— The problem —
Word for word, repeat the data that follows. Do not include the pictures.

§

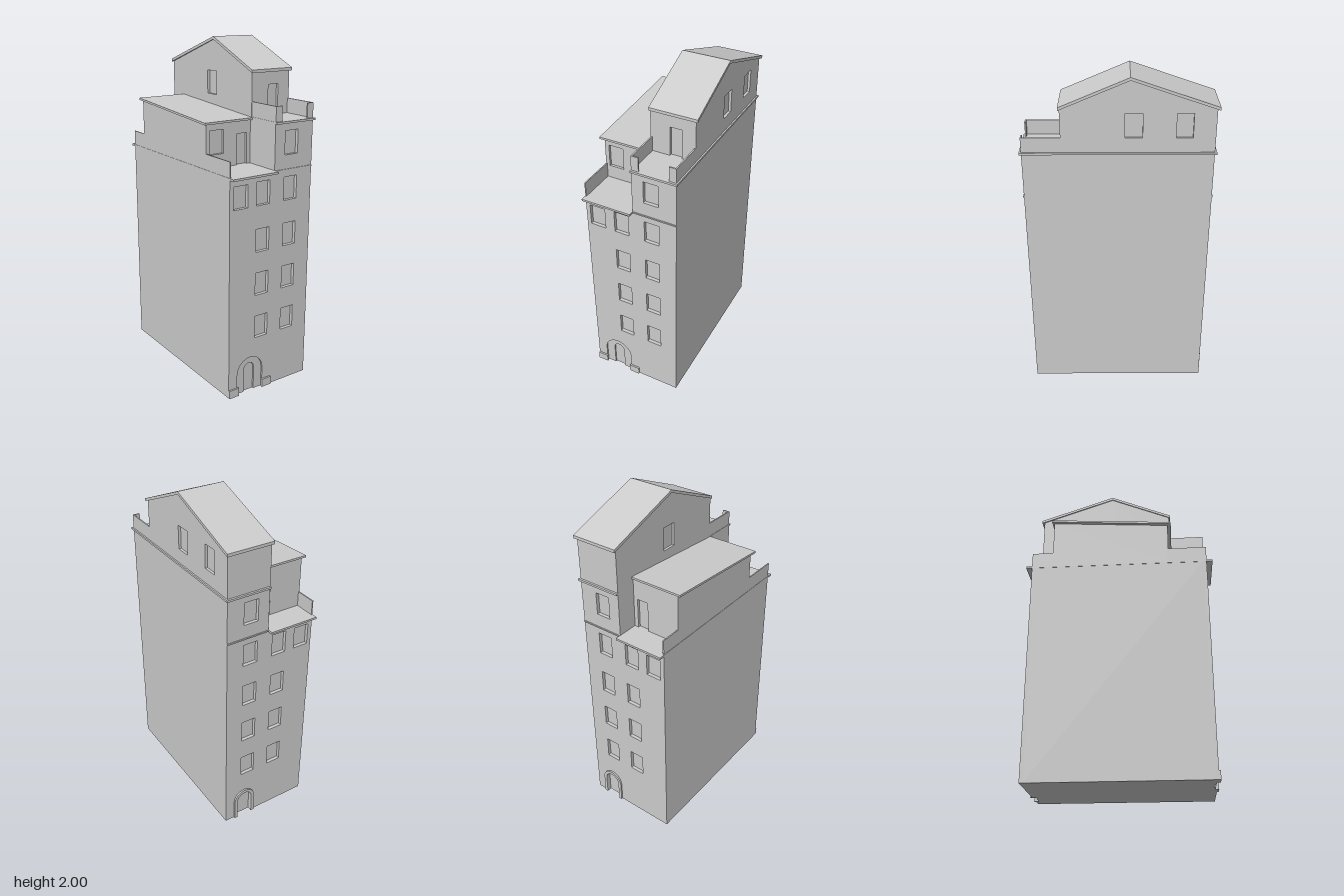
import * as THREE from 'three';

export function createModel() {
  const model = new THREE.Group();
  const mat = new THREE.MeshStandardMaterial({ color: 0xcccccc, flatShading: true });
  const FRONT = 0, BACK = Math.PI, LEFT = Math.PI / 2, RIGHT = -Math.PI / 2;

  function add(name, geo) {
    const mesh = new THREE.Mesh(geo, mat);
    mesh.name = name;
    model.add(mesh);
  }

  // box from its minimum and maximum corners
  function box(name, x0, x1, y0, y1, z0, z1) {
    const geo = new THREE.BoxGeometry(x1 - x0, y1 - y0, z1 - z0);
    geo.translate((x0 + x1) / 2, (y0 + y1) / 2, (z0 + z1) / 2);
    add(name, geo);
  }

  // outline extruded outwards from distance d0 to d1 along the facing direction
  function slab(name, points, d0, d1, facing, holes = []) {
    const shape = new THREE.Shape(points.map(([u, v]) => new THREE.Vector2(u, v)));
    for (const [u0, u1, v0, v1] of holes) {
      shape.holes.push(new THREE.Path([[u0, v0], [u0, v1], [u1, v1], [u1, v0]]
        .map(([u, v]) => new THREE.Vector2(u, v))));
    }
    const geo = new THREE.ExtrudeGeometry(shape, { depth: d1 - d0, bevelEnabled: false });
    geo.translate(0, 0, d0);
    geo.rotateY(facing);
    add(name, geo);
  }

  // arch outline, running from its left foot over the top to its right foot
  function arch(c, w, top) {
    const pts = [[c - w, 0]];
    for (let i = 0; i <= 12; i++) {
      const a = Math.PI * (1 - i / 12);
      pts.push([c + w * Math.cos(a), top - w + w * Math.sin(a)]);
    }
    pts.push([c + w, 0]);
    return pts;
  }
  const archRing = (outer, inner) => [...outer, ...[...inner].reverse()];
  const doorway = (u0, u1, v0, v1) => [[u0, v0], [u0, v1], [u1, v1], [u1, v0]];

  // main tower core behind the two facades
  box('towerCore', -0.28, 0.285, 0, 1.305, -0.505, 0.505);
  box('tallCore', 0.02, 0.285, 1.3, 1.575, -0.505, 0.505);

  // window openings in front-facing coordinates
  const windows = [];
  for (const y of [0.335, 0.6, 0.86, 1.13]) {
    windows.push([0.09, 0.18, y, y + 0.135], [-0.1, -0.01, y, y + 0.135]);
  }
  windows.push([0.09, 0.18, 1.39, 1.525], [-0.255, -0.16, 1.13, 1.26]);

  // front facade with a stepped arched entrance
  const frontArch = arch(-0.13, 0.09, 0.22);
  slab('frontFacade', [[-0.28, 0], ...frontArch, [0.285, 0], [0.285, 1.575],
    [0.02, 1.575], [0.02, 1.305], [-0.28, 1.305]], 0.505, 0.525, FRONT, windows);
  slab('frontEntranceSurround', archRing(frontArch, arch(-0.13, 0.035, 0.18)), 0.505, 0.515, FRONT);
  box('frontPlinth', -0.28, -0.215, 0, 0.05, 0.52, 0.535);
  box('frontPlinth', -0.045, 0.02, 0, 0.05, 0.52, 0.535);

  // rear facade with a framed arched entrance
  const backArch = arch(-0.155, 0.05, 0.18);
  slab('rearFacade', [[-0.285, 0], ...backArch, [0.28, 0], [0.28, 1.305],
    [-0.02, 1.305], [-0.02, 1.575], [-0.285, 1.575]], 0.505, 0.525, BACK,
    windows.map(([a, b, c, d]) => [-b, -a, c, d]));
  slab('rearEntranceFrame', archRing(arch(-0.155, 0.07, 0.2), backArch), 0.52, 0.535, BACK);

  // ledges, string courses, cornice and terrace parapets
  box('terraceLedge', -0.282, 0.022, 1.3, 1.312, -0.56, 0.56);
  for (const s of [-1, 1]) {
    const span = (a, b) => (s > 0 ? [a, b] : [-b, -a]);
    box('stringCourse', 0.02, 0.285, 1.302, 1.31, ...span(0.52, 0.53));
  }
  box('lowerParapet', -0.28, -0.273, 1.3, 1.4, 0.29, 0.525);
  box('lowerParapet', -0.28, -0.273, 1.3, 1.4, -0.525, -0.39);
  box('cornice', 0.02, 0.294, 1.566, 1.578, -0.537, 0.537);
  for (const [a, b, c, d] of [[0.022, 0.03, 0.022, 0.066], [0.277, 0.285, 0.243, 0.285]]) {
    box('upperParapetSide', a, b, 1.57, 1.663, 0.3, 0.525);
    box('upperParapetReturn', c, d, 1.57, 1.663, 0.517, 0.525);
  }

  // low penthouse with front window, two doors and a lean-to roof (u = -z)
  slab('lowPenthouseCore', [[-0.285, 1.305], [0.385, 1.305], [0.385, 1.612], [-0.285, 1.566]],
    -0.28, 0.02, LEFT);
  slab('lowPenthouseFront', [[-0.28, 1.305], ...doorway(-0.075, -0.005, 1.305, 1.49),
    [0.02, 1.305], [0.02, 1.565], [-0.28, 1.565]], 0.285, 0.3, FRONT, [[-0.255, -0.165, 1.39, 1.525]]);
  slab('lowPenthouseRear', [[-0.02, 1.305], ...doorway(0.005, 0.075, 1.305, 1.49),
    [0.28, 1.305], [0.28, 1.612], [-0.02, 1.612]], 0.385, 0.4, BACK);
  slab('lowRoof', [[-0.32, 1.563], [0.412, 1.613], [0.412, 1.625], [-0.32, 1.575]], -0.3, 0.022, LEFT);

  // tall penthouse: gabled core, recessed windows and front door
  const gable = (front) => [[front, 1.57], [0.525, 1.57], [0.525, 1.823], [0.065, 1.983], [front, 1.823]];
  slab('tallPenthouseCore', gable(-0.295), 0.035, 0.27, LEFT);
  slab('tallPenthouseLeftWall', gable(-0.31), 0.27, 0.285, LEFT,
    [[0.038, 0.132, 1.662, 1.8], [0.313, 0.403, 1.662, 1.8]]);
  slab('tallPenthouseRightWall', gable(-0.31).map(([u, v]) => [-u, v]).reverse(), -0.035, -0.02, RIGHT,
    [[-0.132, -0.038, 1.662, 1.8]]);
  slab('tallPenthouseFront', [[0.02, 1.57], ...doorway(0.135, 0.205, 1.57, 1.75),
    [0.285, 1.57], [0.285, 1.823], [0.02, 1.823]], 0.295, 0.31, FRONT);

  // gabled roof with slightly projecting eaves
  slab('gabledRoof', [[-0.318, 1.82], [0.065, 1.983], [0.54, 1.82], [0.54, 1.837],
    [0.065, 2], [-0.318, 1.837]], 0.014, 0.297, LEFT);

  return model;
}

§

— Reply to the exercise —
import * as THREE from 'three';

export function createModel() {
  const model = new THREE.Group();
  const mat = new THREE.MeshStandardMaterial({ color: 0xcccccc, flatShading: true });
  const FRONT = 0, BACK = Math.PI, LEFT = Math.PI / 2, RIGHT = -Math.PI / 2;

  function add(name, geo) {
    const mesh = new THREE.Mesh(geo, mat);
    mesh.name = name;
    model.add(mesh);
  }

  // box from its minimum and maximum corners
  function box(name, x0, x1, y0, y1, z0, z1) {
    const geo = new THREE.BoxGeometry(x1 - x0, y1 - y0, z1 - z0);
    geo.translate((x0 + x1) / 2, (y0 + y1) / 2, (z0 + z1) / 2);
    add(name, geo);
  }

  // outline extruded outwards from distance d0 to d1 along the facing direction
  function slab(name, points, d0, d1, facing, holes = []) {
    const shape = new THREE.Shape(points.map(([u, v]) => new THREE.Vector2(u, v)));
    for (const [u0, u1, v0, v1] of holes) {
      shape.holes.push(new THREE.Path([[u0, v0], [u0, v1], [u1, v1], [u1, v0]]
        .map(([u, v]) => new THREE.Vector2(u, v))));
    }
    const geo = new THREE.ExtrudeGeometry(shape, { depth: d1 - d0, bevelEnabled: false });
    geo.translate(0, 0, d0);
    geo.rotateY(facing);
    add(name, geo);
  }

  // arch outline, running from its left foot over the top to its right foot
  function arch(c, w, top) {
    const pts = [[c - w, 0]];
    for (let i = 0; i <= 12; i++) {
      const a = Math.PI * (1 - i / 12);
      pts.push([c + w * Math.cos(a), top - w + w * Math.sin(a)]);
    }
    pts.push([c + w, 0]);
    return pts;
  }
  const archRing = (outer, inner) => [...outer, ...[...inner].reverse()];
  const doorway = (u0, u1, v0, v1) => [[u0, v0], [u0, v1], [u1, v1], [u1, v0]];

  // main tower core behind the two facades
  box('towerCore', -0.28, 0.285, 0, 1.305, -0.505, 0.505);
  box('tallCore', 0.02, 0.285, 1.3, 1.575, -0.505, 0.505);

  // window openings in front-facing coordinates
  const windows = [];
  for (const y of [0.335, 0.6, 0.86, 1.13]) {
    windows.push([0.09, 0.18, y, y + 0.135], [-0.1, -0.01, y, y + 0.135]);
  }
  windows.push([0.09, 0.18, 1.39, 1.525], [-0.255, -0.16, 1.13, 1.26]);

  // front facade with a stepped arched entrance
  const frontArch = arch(-0.13, 0.09, 0.22);
  slab('frontFacade', [[-0.28, 0], ...frontArch, [0.285, 0], [0.285, 1.575],
    [0.02, 1.575], [0.02, 1.305], [-0.28, 1.305]], 0.505, 0.525, FRONT, windows);
  slab('frontEntranceSurround', archRing(frontArch, arch(-0.13, 0.035, 0.18)), 0.505, 0.515, FRONT);
  box('frontPlinth', -0.28, -0.215, 0, 0.05, 0.52, 0.535);
  box('frontPlinth', -0.045, 0.02, 0, 0.05, 0.52, 0.535);

  // rear facade with a framed arched entrance
  const backArch = arch(-0.155, 0.05, 0.18);
  slab('rearFacade', [[-0.285, 0], ...backArch, [0.28, 0], [0.28, 1.305],
    [-0.02, 1.305], [-0.02, 1.575], [-0.285, 1.575]], 0.505, 0.525, BACK,
    windows.map(([a, b, c, d]) => [-b, -a, c, d]));
  slab('rearEntranceFrame', archRing(arch(-0.155, 0.07, 0.2), backArch), 0.52, 0.535, BACK);

  // ledges, string courses, cornice and terrace parapets
  box('terraceLedge', -0.282, 0.022, 1.3, 1.312, -0.56, 0.56);
  for (const s of [-1, 1]) {
    const span = (a, b) => (s > 0 ? [a, b] : [-b, -a]);
    box('stringCourse', 0.02, 0.285, 1.302, 1.31, ...span(0.52, 0.53));
  }
  box('lowerParapet', -0.28, -0.273, 1.3, 1.4, 0.29, 0.525);
  box('lowerParapet', -0.28, -0.273, 1.3, 1.4, -0.525, -0.39);
  box('cornice', 0.02, 0.294, 1.566, 1.578, -0.537, 0.537);
  for (const [a, b, c, d] of [[0.022, 0.03, 0.022, 0.066], [0.277, 0.285, 0.243, 0.285]]) {
    box('upperParapetSide', a, b, 1.57, 1.663, 0.3, 0.525);
    box('upperParapetReturn', c, d, 1.57, 1.663, 0.517, 0.525);
  }

  // low penthouse with front window, two doors and a lean-to roof (u = -z)
  slab('lowPenthouseCore', [[-0.285, 1.305], [0.385, 1.305], [0.385, 1.612], [-0.285, 1.566]],
    -0.28, 0.02, LEFT);
  slab('lowPenthouseFront', [[-0.28, 1.305], ...doorway(-0.075, -0.005, 1.305, 1.49),
    [0.02, 1.305], [0.02, 1.565], [-0.28, 1.565]], 0.285, 0.3, FRONT, [[-0.255, -0.165, 1.39, 1.525]]);
  slab('lowPenthouseRear', [[-0.02, 1.305], ...doorway(0.005, 0.075, 1.305, 1.49),
    [0.28, 1.305], [0.28, 1.612], [-0.02, 1.612]], 0.385, 0.4, BACK);
  slab('lowRoof', [[-0.32, 1.563], [0.412, 1.613], [0.412, 1.625], [-0.32, 1.575]], -0.3, 0.022, LEFT);

  // tall penthouse: gabled core, recessed windows and front door
  const gable = (front) => [[front, 1.57], [0.525, 1.57], [0.525, 1.823], [0.065, 1.983], [front, 1.823]];
  slab('tallPenthouseCore', gable(-0.295), 0.035, 0.27, LEFT);
  slab('tallPenthouseLeftWall', gable(-0.31), 0.27, 0.285, LEFT,
    [[0.038, 0.132, 1.662, 1.8], [0.313, 0.403, 1.662, 1.8]]);
  slab('tallPenthouseRightWall', gable(-0.31).map(([u, v]) => [-u, v]).reverse(), -0.035, -0.02, RIGHT,
    [[-0.132, -0.038, 1.662, 1.8]]);
  slab('tallPenthouseFront', [[0.02, 1.57], ...doorway(0.135, 0.205, 1.57, 1.75),
    [0.285, 1.57], [0.285, 1.823], [0.02, 1.823]], 0.295, 0.31, FRONT);

  // gabled roof with slightly projecting eaves
  slab('gabledRoof', [[-0.318, 1.82], [0.065, 1.983], [0.54, 1.82], [0.54, 1.837],
    [0.065, 2], [-0.318, 1.837]], 0.014, 0.297, LEFT);

  return model;
}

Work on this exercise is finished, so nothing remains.